Objectives: Celiac disease (CD) is a common chronic condition with potential adverse physical and psychosocial implications for affected children. The study purpose was to characterize health-related quality of life (HRQOL) in a large sample of pediatric patients with newly diagnosed CD using the PedsQL 4.0 Generic Core Scales, and compare it to that of healthy children and children with nonceliac gastrointestinal (GI) conditions using historic data.

Methods: The PedsQL was administered to 159 children with newly diagnosed CD and their parents at either the time of diagnostic esophagogastroduodenoscopy or before their initial dietitian appointment for gluten-free diet teaching. Mean parent-report and self-report PedsQL summary and subscale scores were calculated, then compared to published means from a sample of healthy children and a sample of children with nonceliac GI symptoms using 1-sample t tests.

Results: Compared to the healthy children, those with newly diagnosed CD had lower Total Scores, Physical Health, Psychosocial Health, Emotional Functioning, and School Functioning on parent report (P < 0.008) with similar findings on self-report. Within the CD sample, clinically significant scores were found in 55.9% for School Functioning, 62.7% for Physical Health, 54.4% for Emotional Functioning, 43.7% for Social Functioning, and 49% for Total Score.

Conclusions: Children and adolescents with newly diagnosed CD had lower HRQOL than healthy children and similar HRQOL to that of patients with nonceliac GI conditions. Patients with deficits in domains such as school or emotional functioning may benefit from early interventions including a Section 504 plan or meeting with a psychologist or social worker.

*Department of Gastroenterology, Hepatology, and Nutrition

Department of Pediatric Psychology and Neuropsychology, Nationwide Children's Hospital, Columbus, OH.

Gastroenterology, Hepatology and Nutrition Section, Children's Hospital Colorado, Aurora, CO.

Address correspondence and reprint requests to Mary H. Shull, MD, Children's Hospital Colorado, 13123 East 16th Ave, Box 290, Anschutz Medical Campus, Aurora, CO 80045 (e-mail:

Received 20 July, 2018

Accepted 28 May, 2019

Supplemental digital content is available for this article.

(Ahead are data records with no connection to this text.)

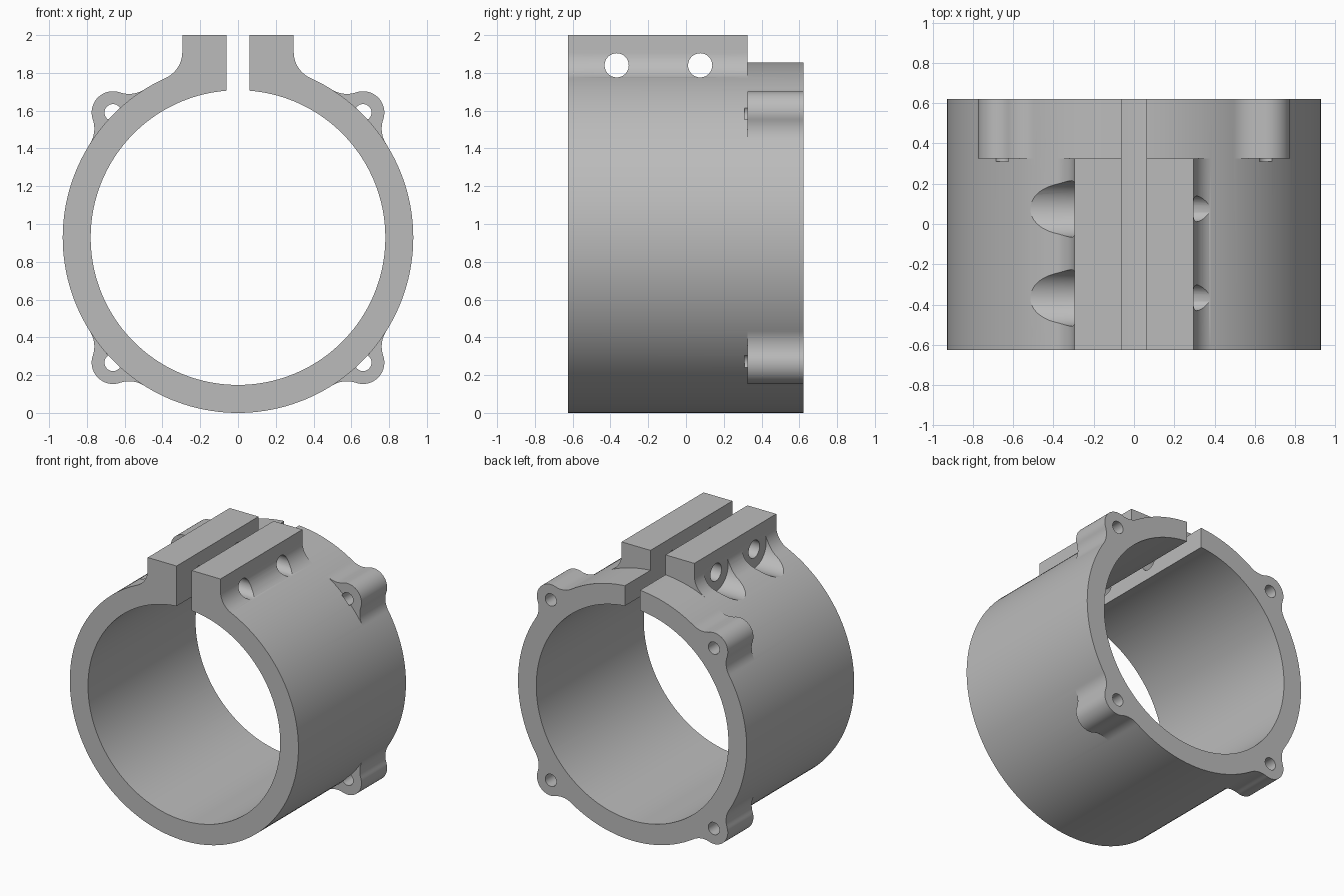
import bpy, bmesh
from math import radians, degrees, sin, cos, pi, sqrt, acos, atan2
from mathutils import Matrix

if "Cube" in bpy.data.objects:
    bpy.data.objects.remove(bpy.data.objects["Cube"])

AXIS_Z = 0.928            # height of the ring axis
OUTER, INNER = 0.928, 0.78
FRONT, STEP, BACK = -0.625, 0.325, 0.622

grey = bpy.data.materials.new("plain grey")
grey.use_nodes = True
colour = (0.5, 0.5, 0.5, 1)
grey.diffuse_color = colour
grey.node_tree.nodes["Principled BSDF"].inputs["Base Color"].default_value = colour


def arc(cx, cz, r, a0, a1, n):
    """Points along an arc, both ends included, angles in radians."""
    angles = [a0 + (a1 - a0) * i / n for i in range(n + 1)]
    return [(cx + r * cos(a), cz + r * sin(a)) for a in angles]


def prism(name, points, y0, y1, turn=0):
    """Extrude an outline around the ring axis from y0 to y1."""
    bm = bmesh.new()
    face = bm.faces.new([bm.verts.new((x, y0, z)) for x, z in points])
    new = bmesh.ops.extrude_face_region(bm, geom=[face])["geom"]
    verts = [v for v in new if isinstance(v, bmesh.types.BMVert)]
    bmesh.ops.translate(bm, verts=verts, vec=(0, y1 - y0, 0))
    bmesh.ops.rotate(bm, verts=bm.verts, matrix=Matrix.Rotation(-turn, 3, "Y"))
    bmesh.ops.translate(bm, verts=bm.verts, vec=(0, 0, AXIS_Z))
    bmesh.ops.recalc_face_normals(bm, faces=bm.faces)
    mesh = bpy.data.meshes.new(name)
    bm.to_mesh(mesh)
    bm.free()
    mesh.materials.append(grey)
    obj = bpy.data.objects.new(name, mesh)
    bpy.context.collection.objects.link(obj)
    return obj


def disc(name, r, y0, y1, n, cx=0, turn=0):
    return prism(name, arc(cx, 0, r, 0, 2 * pi, n)[:-1], y0, y1, turn)


def cross_drill(name, r, x0, x1, y, z):
    """Cylinder lying along x."""
    bpy.ops.mesh.primitive_cylinder_add(
        vertices=48, radius=r, depth=x1 - x0,
        location=((x0 + x1) / 2, y, z), rotation=(0, pi / 2, 0))
    obj = bpy.context.object
    obj.name = name
    obj.data.materials.append(grey)
    return obj


def combine(body, tool, operation):
    mod = body.modifiers.new(tool.name, "BOOLEAN")
    mod.operation, mod.solver, mod.object = operation, "EXACT", tool
    bpy.ops.object.select_all(action="DESELECT")
    bpy.context.view_layer.objects.active = body
    body.select_set(True)
    bpy.ops.object.modifier_apply(modifier=mod.name)
    bpy.data.objects.remove(tool)


# Ring blank
clamp = disc("clamp_ring", OUTER, FRONT, BACK, 160)

# Clamping ears, filleted into the ring
EAR_X, EAR_TOP, FILLET = 0.295, 2 - AXIS_Z, 0.15
fx = EAR_X + FILLET
fz = sqrt((OUTER + FILLET) ** 2 - fx ** 2)
half = [(EAR_X, EAR_TOP)] + arc(fx, fz, FILLET, pi, pi + atan2(fz, fx), 14) + [(0.2, 0.4)]
ears = prism("ears", half + [(-x, z) for x, z in reversed(half)], FRONT, STEP)
combine(clamp, ears, "UNION")

# Four screw lugs at the back, filleted into the ring
LUG_D, LUG_R, HOLE_R = 0.936, 0.113, 0.045
reach, gap = OUTER + FILLET, LUG_R + FILLET
delta = acos((reach ** 2 + LUG_D ** 2 - gap ** 2) / (2 * reach * LUG_D))
cx, cz = reach * cos(delta), reach * sin(delta)
phi = atan2(cz, cx - LUG_D)
half = ([(0.6, 0.08)] + arc(cx, cz, FILLET, pi + delta, pi + phi, 12)
        + arc(LUG_D, 0, LUG_R, phi, 0, 12)[1:])
outline = half + [(x, -z) for x, z in reversed(half[:-1])]
turns = [radians(a) for a in (45, 135, 225, 315)]
for turn in turns:
    combine(clamp, prism("lug", outline, STEP, BACK, turn), "UNION")

# Bore and split
combine(clamp, disc("bore", INNER, -1, 1, 160), "DIFFERENCE")
split = [(-0.061, 0.5), (0.061, 0.5), (0.061, 1.5), (-0.061, 1.5)]
combine(clamp, prism("split", split, -1, 1), "DIFFERENCE")

# Lug screw holes
for turn in turns:
    hole = disc("lug_hole", HOLE_R, STEP - 0.014, 1, 32, LUG_D, turn)
    combine(clamp, hole, "DIFFERENCE")

# Ear screw holes, with head clearance on the right side
for y in (-0.367, 0.075):
    combine(clamp, cross_drill("ear_hole", 0.064, -0.8, 0.8, y, 1.84), "DIFFERENCE")
    combine(clamp, cross_drill("head_clearance", 0.14, -0.9, -EAR_X - 0.001, y, 1.84), "DIFFERENCE")

# Tidy and shade
bm = bmesh.new()
bm.from_mesh(clamp.data)
bmesh.ops.remove_doubles(bm, verts=bm.verts, dist=0.0005)
bm.to_mesh(clamp.data)
bm.free()
bpy.ops.object.select_all(action="DESELECT")
clamp.select_set(True)
bpy.context.view_layer.objects.active = clamp
bpy.ops.object.shade_smooth_by_angle(angle=radians(30))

Direct URL citations appear in the printed text, and links to the digital files are provided in the HTML text of this article on the journal's Web site (

We appreciate funding for this project from a Nationwide Children's Hospital Research Institute Intramural Grant and The Gluten-Free Gang, a local celiac disease support group, through the Nationwide Children's Hospital Foundation.

The authors report no conflicts of interest.

© 2019 by European Society for Pediatric Gastroenterology, Hepatology, and Nutrition and North American Society for Pediatric Gastroenterology,